There is no evidence from this season that Munster’s lineout, usually fed by Kevin O’Byrne, will cause more problems down the line. The set-piece is operating at a 89% success-rate this campaign and was one of the few aspects to function steadily against Benetton.
Discipline is however an area of concern. The 8 penalties leaked against both Leinster and Ulster is about average but to concede 10 penalties against Benetton and a disappointing 17 against Connacht is far from ideal. Contesting ferociously at the ruck will of course come at a price – some however, have been more than avoidable.
James Cronin has been at fault for 12 penalties in the PRO14 this season and only three players in the competition have been pinged more often. Billy Holland, Jack O’Donoghue (both 8 penalties conceded) and Fineen Wycherley (7 penalties conceded) also have some work to do.
Against Benetton it hurt Munster badly to a point where they were very very lucky to come away with four points and it was equally problematic at The Sportsground.
Supporters will be desperate to now see Munster kick on and add creative spark to their brutish early season brilliance. Munster’s coaches, nobody less than Stephen Larkham, will have been working tirelessly and intelligently to add flavour to the attack for the past few months and now has the chance to work more closely with a smaller group during the international window.
What will be key for Munster is simply getting the best players onto the field.

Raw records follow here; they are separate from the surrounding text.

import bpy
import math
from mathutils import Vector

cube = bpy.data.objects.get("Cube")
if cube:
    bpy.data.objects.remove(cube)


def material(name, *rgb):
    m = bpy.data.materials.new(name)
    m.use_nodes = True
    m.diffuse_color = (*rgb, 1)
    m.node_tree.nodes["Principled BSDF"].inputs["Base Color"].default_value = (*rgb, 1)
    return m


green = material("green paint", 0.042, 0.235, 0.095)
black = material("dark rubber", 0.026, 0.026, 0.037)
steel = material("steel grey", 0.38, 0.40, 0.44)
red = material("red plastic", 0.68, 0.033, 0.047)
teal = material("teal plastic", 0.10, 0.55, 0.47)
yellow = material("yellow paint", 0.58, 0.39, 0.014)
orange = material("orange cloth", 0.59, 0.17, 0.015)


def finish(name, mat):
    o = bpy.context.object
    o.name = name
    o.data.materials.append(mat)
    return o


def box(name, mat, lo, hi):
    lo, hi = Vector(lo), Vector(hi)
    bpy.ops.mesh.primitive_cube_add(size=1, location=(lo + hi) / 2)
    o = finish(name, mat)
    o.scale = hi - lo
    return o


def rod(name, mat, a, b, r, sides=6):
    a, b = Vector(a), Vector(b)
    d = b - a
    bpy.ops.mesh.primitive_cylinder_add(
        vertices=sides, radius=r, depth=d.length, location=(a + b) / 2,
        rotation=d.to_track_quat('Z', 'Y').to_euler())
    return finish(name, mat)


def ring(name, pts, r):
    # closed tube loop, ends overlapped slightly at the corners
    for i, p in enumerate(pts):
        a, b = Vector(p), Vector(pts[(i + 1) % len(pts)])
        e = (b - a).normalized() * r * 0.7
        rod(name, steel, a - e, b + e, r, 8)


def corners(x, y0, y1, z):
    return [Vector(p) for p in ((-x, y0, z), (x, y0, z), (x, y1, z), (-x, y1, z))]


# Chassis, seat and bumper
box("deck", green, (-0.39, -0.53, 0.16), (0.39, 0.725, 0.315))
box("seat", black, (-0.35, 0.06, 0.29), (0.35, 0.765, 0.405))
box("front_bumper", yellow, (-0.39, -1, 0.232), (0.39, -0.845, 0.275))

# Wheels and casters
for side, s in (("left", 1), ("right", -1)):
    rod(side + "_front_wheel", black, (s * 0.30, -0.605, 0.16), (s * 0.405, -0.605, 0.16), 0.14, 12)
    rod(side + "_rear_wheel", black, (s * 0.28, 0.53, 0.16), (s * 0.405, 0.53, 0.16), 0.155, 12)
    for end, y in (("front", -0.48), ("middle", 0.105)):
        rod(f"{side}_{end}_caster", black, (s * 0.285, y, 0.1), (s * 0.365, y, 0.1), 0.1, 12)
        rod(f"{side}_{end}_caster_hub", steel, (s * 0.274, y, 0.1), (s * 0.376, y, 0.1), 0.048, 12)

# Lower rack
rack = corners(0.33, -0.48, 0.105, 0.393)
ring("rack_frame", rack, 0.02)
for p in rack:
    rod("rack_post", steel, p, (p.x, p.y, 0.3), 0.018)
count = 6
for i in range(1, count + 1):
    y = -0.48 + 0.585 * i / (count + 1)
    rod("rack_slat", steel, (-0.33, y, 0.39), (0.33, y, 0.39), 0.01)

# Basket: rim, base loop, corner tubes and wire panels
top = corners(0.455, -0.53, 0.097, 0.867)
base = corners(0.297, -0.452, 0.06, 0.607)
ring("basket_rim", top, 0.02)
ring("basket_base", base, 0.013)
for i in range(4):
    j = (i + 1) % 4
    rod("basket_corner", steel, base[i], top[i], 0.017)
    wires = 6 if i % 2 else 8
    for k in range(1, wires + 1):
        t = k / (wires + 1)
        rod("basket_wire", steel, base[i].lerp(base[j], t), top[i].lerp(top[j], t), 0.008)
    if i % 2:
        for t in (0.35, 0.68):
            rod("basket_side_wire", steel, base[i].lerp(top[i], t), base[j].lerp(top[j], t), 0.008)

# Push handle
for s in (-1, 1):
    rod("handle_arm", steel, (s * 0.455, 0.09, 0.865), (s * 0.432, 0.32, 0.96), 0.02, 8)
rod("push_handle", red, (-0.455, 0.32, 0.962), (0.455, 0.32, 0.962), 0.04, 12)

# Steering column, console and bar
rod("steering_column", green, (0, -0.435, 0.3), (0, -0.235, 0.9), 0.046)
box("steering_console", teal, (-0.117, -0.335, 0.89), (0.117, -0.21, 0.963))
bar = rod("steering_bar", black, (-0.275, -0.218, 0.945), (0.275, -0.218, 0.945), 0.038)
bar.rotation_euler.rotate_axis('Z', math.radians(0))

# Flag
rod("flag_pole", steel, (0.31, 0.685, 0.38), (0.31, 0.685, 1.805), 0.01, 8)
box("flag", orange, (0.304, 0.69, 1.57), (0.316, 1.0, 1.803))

Against Leinster, Munster arrived as a well-oiled machine with an effective gameplan. What left down the performance were individual errors in the shape of miss-hits from the tee and crooked lineout throws.
If Munster could get the brilliant Joey Carbery back into contention for the tail end of the season it would make an enormous difference. By converting those kind of chances from the tee, but also creating opportunities all around him with ball in hand – the season could swiftly set alight.
Presume other players come out the far side of this international window bigger and better – then suddenly a massive climax to the 2020/2021 story begins to look possible.
Add Dave Kilcoyne, Kevin O’Byrne Thomas Ahern, Joey Carbery or Andrew Conway to that Leinster match and it changes things. The academy’s Jack Crowley will put his stamp on proceedings sooner rather than later too.
If Craig Casey can develop and learn in the Irish camp, the likes of Ahern, Crowley and Coombes can excel at Munster and the injury list clears up come April, then Munster will mould into a force of nature at the best possible time.
There’s a lot of water to go under the bridge yet but with a few important fixes the possibilities could be endless for this talented Munster squad.